The Zniper Tab also has other advantages. The adjustable elastic band for the middle finger is attached to a separate plastic plate. Three different positions can be screwed to the tab, so that adjusting to the thickness of the fingers is not a problem.
A plastic finger separator can also be screwed onto this plate; two positions are also possible here. Together with the good ergonomics of the main plate, it is no problem to configure the tab so that it is always safe and in the same place in your hand; this eliminates other possible sources of error when shooting.
Also useful are the two different sized anchor plates that come with the set. The anchor plates can simply be inserted at the top of the tab and secured with a small screw.
This is particularly useful for shooters who shoot at field distances with a lower pull weight, since the anchor point is shifted slightly downwards and therefore more range can be achieved.
The slightly oblique shape can usually be easily placed under the cheekbones – practical for shooters who have to “hold over” from 40 or 45 meters. But if you don’t need these plates, you can just leave them out.
The Zniper Tab is currently one of the most expensive tabs on the market, but thanks to its modular design and the releasable markings, it has options that currently hardly any other tab (if any) has to offer.
The only small points of criticism are the somewhat pointed upper edge of the base plate, which could leave a mark on your cheek if your release is extremely bad, and that small corrections to the markings cannot even be carried out quickly.
Fortunately, the former did not happen to us during the test shooting with the Zniper Tab. We were able to compensate for a marker that we set incorrectly on the course by simply shooting on the top edge instead of the bottom edge of the marker pin concerned and fixing the pins later at home.

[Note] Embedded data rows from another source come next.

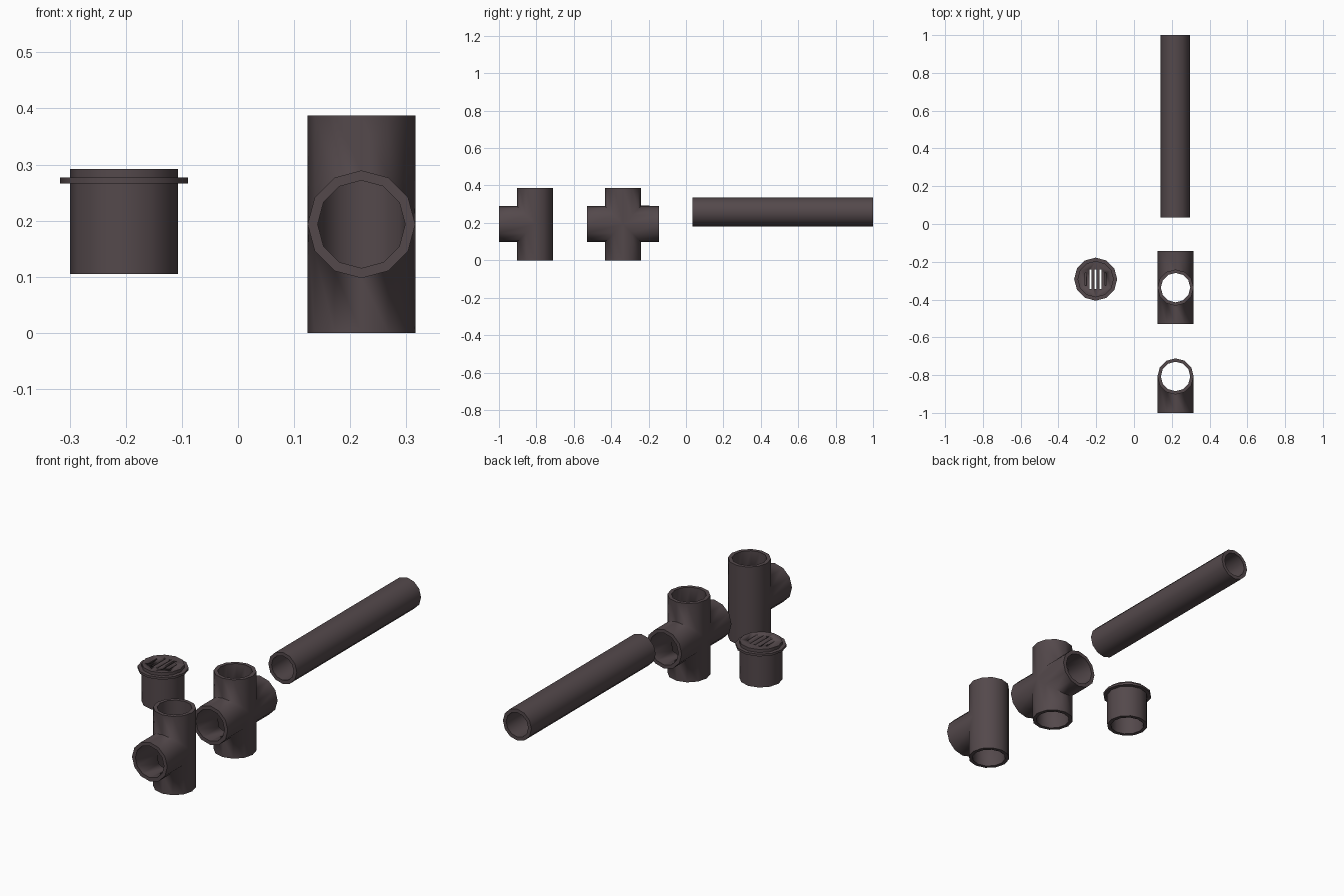
import bpy, bmesh, math
from mathutils import Vector

if "Cube" in bpy.data.objects:
    bpy.data.objects.remove(bpy.data.objects["Cube"])

N = 12
plastic = bpy.data.materials.new("dark_brown_plastic")
plastic.diffuse_color = (0.088, 0.066, 0.071, 1)
plastic.use_nodes = True
plastic.node_tree.nodes["Principled BSDF"].inputs["Base Color"].default_value = plastic.diffuse_color


def finish(bm, name, loc, angle):
    bmesh.ops.remove_doubles(bm, verts=bm.verts, dist=1e-5)
    bmesh.ops.recalc_face_normals(bm, faces=bm.faces)
    me = bpy.data.meshes.new(name)
    bm.to_mesh(me)
    bm.free()
    ob = bpy.data.objects.new(name, me)
    ob.location = loc
    bpy.context.collection.objects.link(ob)
    me.materials.append(plastic)
    bpy.ops.object.select_all(action='DESELECT')
    bpy.context.view_layer.objects.active = ob
    ob.select_set(True)
    bpy.ops.object.shade_smooth_by_angle(angle=math.radians(angle))
    return ob


def bridge(bm, a, b):
    for i in range(len(a)):
        j = (i + 1) % len(a)
        bm.faces.new((a[i], a[j], b[j], b[i]))


def lathe(bm, profile, closed):
    # revolve (radius, z) points round z; radius 0 makes a cap centre
    rings = [[bm.verts.new((r * math.cos(2 * math.pi * i / N),
                            r * math.sin(2 * math.pi * i / N), z))
              for i in range(N)] for r, z in profile]
    for k in range(len(rings) - (0 if closed else 1)):
        bridge(bm, rings[k], rings[(k + 1) % len(rings)])
    if not closed:
        bm.faces.new(rings[0])
        bm.faces.new(rings[-1])


def fitting(name, loc, arms, length=0.1935, r_out=0.096, r_in=0.078):
    # each hollow arm runs from its open end to the mitre with its neighbours
    bm = bmesh.new()
    for d in arms:
        d = Vector(d)
        side = Vector((0, d.z, -d.y))
        ends = []
        for r in (r_out, r_in):
            end, mitre = [], []
            for i in range(N):
                a = 2 * math.pi * i / N
                c, s = r * math.cos(a), r * math.sin(a)
                toward = side if s > 0 else -side
                met = any((Vector(o) - toward).length < 1e-4 for o in arms)
                depth = abs(s) if met else 0
                base = Vector((c, 0, 0)) + side * s
                end.append(bm.verts.new(base + d * length))
                mitre.append(bm.verts.new(base + d * depth))
            for i in range(N):
                bridge_face = (end[i], end[(i + 1) % N],
                               mitre[(i + 1) % N], mitre[i])
                bm.faces.new(bridge_face)
            ends.append(end)
        bridge(bm, ends[0], ends[1])
    return finish(bm, name, loc, 80)


UP, DOWN, FRONT, BACK = (0, 0, 1), (0, 0, -1), (0, -1, 0), (0, 1, 0)
fitting("tee_fitting", (0.22, -0.807, 0.1935), [UP, DOWN, FRONT])
fitting("cross_fitting", (0.22, -0.337, 0.1935), [UP, DOWN, FRONT, BACK])

# straight pipe along y
bm = bmesh.new()
h = 0.4825
lathe(bm, [(0.0775, -h), (0.0775, h), (0.06, h), (0.06, -h)], True)
pipe = finish(bm, "straight_pipe", (0.218, 0.5175, 0.2585), 40)
pipe.rotation_euler.x = math.pi / 2

# drain cap: open below, flange near the top
bm = bmesh.new()
lathe(bm, [(0.078, 0.264), (0.078, 0.105), (0.096, 0.105), (0.096, 0.266),
           (0.114, 0.266), (0.114, 0.277), (0.096, 0.277), (0.096, 0.292)], False)
drain = finish(bm, "drain_cap", (-0.203, -0.292, 0), 40)

# grate slots: three run through, the two outer ones are shallow
bm = bmesh.new()
for k in range(-2, 3):
    outer = abs(k) == 2
    ly, bottom = (0.066, 0.28) if outer else (0.104, 0.24)
    width = 0.007 if outer else 0.011
    vs = bmesh.ops.create_cube(bm, size=1)["verts"]
    for v in vs:
        v.co = Vector((v.co.x * width + k * 0.0262, v.co.y * ly,
                       0.31 if v.co.z > 0 else bottom))
cutter = finish(bm, "slot_cutter", drain.location, 30)
cutter.hide_render = True
mod = drain.modifiers.new("slots", 'BOOLEAN')
mod.operation = 'DIFFERENCE'
mod.solver = 'EXACT'
mod.object = cutter
bpy.context.view_layer.update()
bpy.context.view_layer.objects.active = drain
bpy.ops.object.modifier_apply(modifier=mod.name)
bpy.data.objects.remove(cutter)
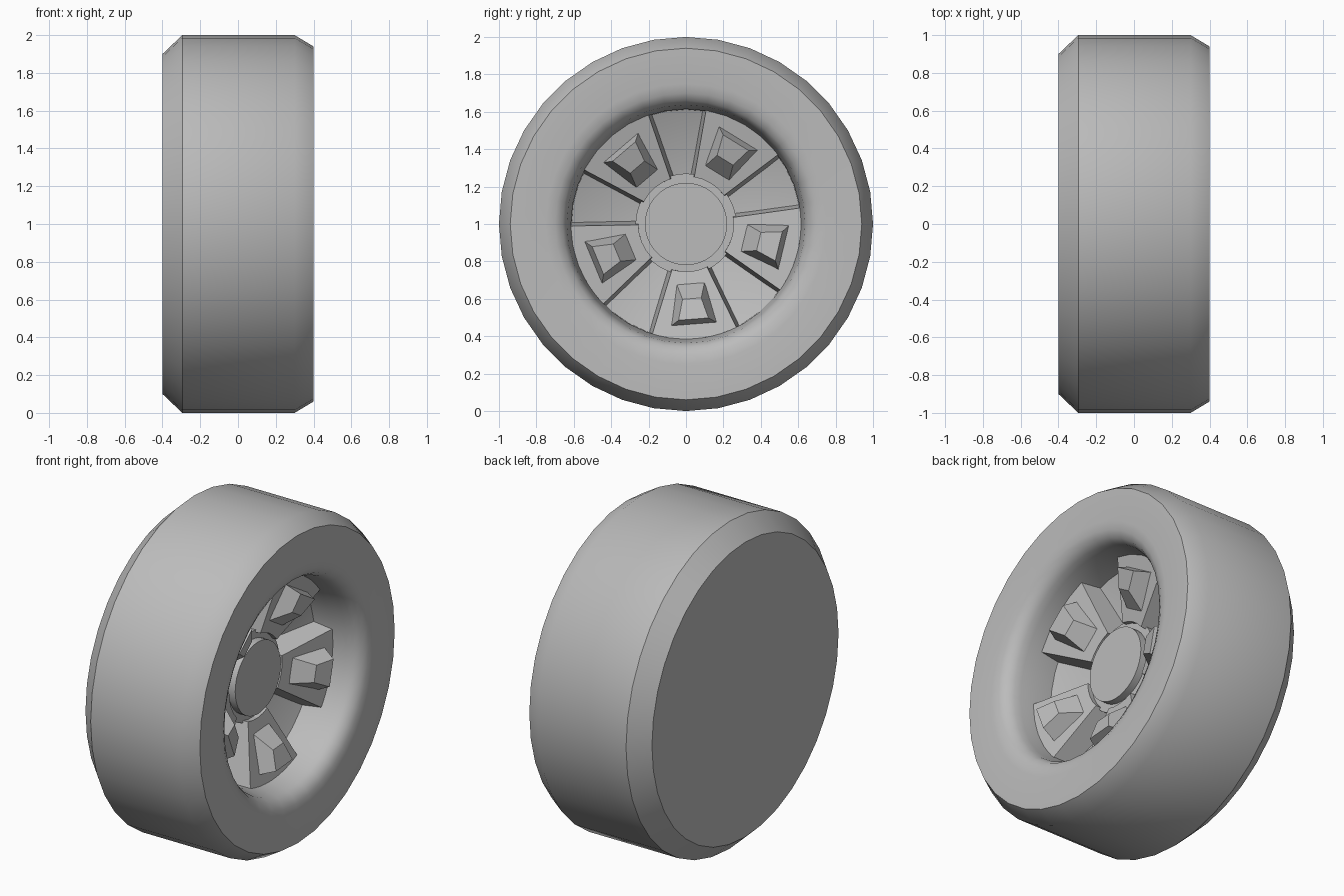
import bpy
import bmesh
from math import cos, sin, pi, radians

cube = bpy.data.objects.get("Cube")
if cube:
    bpy.data.objects.remove(cube, do_unlink=True)

# One plain colour for the whole wheel
grey = bpy.data.materials.new("plain grey")
grey.use_nodes = True
colour = (0.5, 0.5, 0.5, 1)
grey.diffuse_color = colour
grey.node_tree.nodes["Principled BSDF"].inputs["Base Color"].default_value = colour

SIDES = 36
AXLE = 1.0  # height of the wheel centre


def finish(name, bm, smooth=None):
    bmesh.ops.remove_doubles(bm, verts=bm.verts, dist=0.0001)
    bmesh.ops.recalc_face_normals(bm, faces=bm.faces)
    mesh = bpy.data.meshes.new(name)
    bm.to_mesh(mesh)
    bm.free()
    mesh.materials.append(grey)
    obj = bpy.data.objects.new(name, mesh)
    obj.location.z = AXLE
    bpy.context.collection.objects.link(obj)
    if smooth:
        bpy.ops.object.select_all(action='DESELECT')
        bpy.context.view_layer.objects.active = obj
        obj.select_set(True)
        bpy.ops.object.shade_smooth_by_angle(angle=radians(smooth))
    return obj


def loft(bm, rings):
    """Skin matching rings of points and cap both ends."""
    loops = [[bm.verts.new(p) for p in ring] for ring in rings]
    for a, b in zip(loops, loops[1:]):
        for i in range(len(a)):
            j = (i + 1) % len(a)
            bm.faces.new((a[i], a[j], b[j], b[i]))
    bm.faces.new(loops[0])
    bm.faces.new(loops[-1])


def revolve(name, profile, smooth):
    """Turn a profile of (x, radius) points about the axle."""
    bm = bmesh.new()
    loft(bm, [[(x, r * sin(2 * pi * i / SIDES), r * cos(2 * pi * i / SIDES))
               for i in range(SIDES)] for x, r in profile])
    return finish(name, bm, smooth)


def polar(x, r, angle, shift=0):
    """Point at a radius and angle, moved sideways by shift."""
    return (x, r * cos(angle) - shift * sin(angle),
            r * sin(angle) + shift * cos(angle))


# Tyre, rim bowl and hub: the whole body in one turned profile
revolve("tyre_and_rim", [
    (-0.4, 0.9), (-0.295, 1), (0.3, 1), (0.4, 0.94),
    (0.4, 0.75), (0.392, 0.7), (0.37, 0.66), (0.33, 0.637), (0.29, 0.63),
    (0.2, 0.615), (0.09, 0.612), (-0.05, 0.27)], 35)
revolve("hub", [(-0.07, 0.27), (0.09, 0.27), (0.09, 0.22), (0.135, 0.22)], 35)

HALF = radians(21.5)


def spoke_ring(centre, inner_x, outer_x, flare):
    """Outline of a spoke: inner arc one way, outer arc back."""
    steps = [-1, -0.5, 0, 0.5, 1]
    inner = [polar(inner_x, 0.255, centre + s * HALF, s * flare) for s in steps]
    outer = [polar(outer_x, 0.617, centre + s * HALF, s * flare) for s in steps]
    return inner + outer[::-1]


def pad_ring(centre, inner, outer):
    """Trapezoid from (x, radius, half width) at its inner and outer ends."""
    corners = [(inner, -1), (inner, 1), (outer, 1), (outer, -1)]
    return [polar(x, r, centre, side * w) for (x, r, w), side in corners]


# Five sloping spokes, each with a raised block
for n in range(5):
    centre = radians(-85.5 + 72 * n)
    bm = bmesh.new()
    loft(bm, [spoke_ring(centre, -0.1, 0.04, 0.025),
              spoke_ring(centre, 0.12, 0.21, 0)])
    finish(f"spoke_{n + 1}", bm)

    bm = bmesh.new()
    loft(bm, [pad_ring(centre, (0.11, 0.3, 0.08), (0.17, 0.545, 0.135)),
              pad_ring(centre, (0.25, 0.4, 0.05), (0.285, 0.51, 0.08))])
    finish(f"spoke_block_{n + 1}", bm)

Otherwise, the great ergonomics of the tab impress, and I feel it should be adaptable to almost any hand. The materials and the thickness of the leather are also almost perfectly chosen, and many small details have been thought of. I fully recommend it for ambitious string walkers.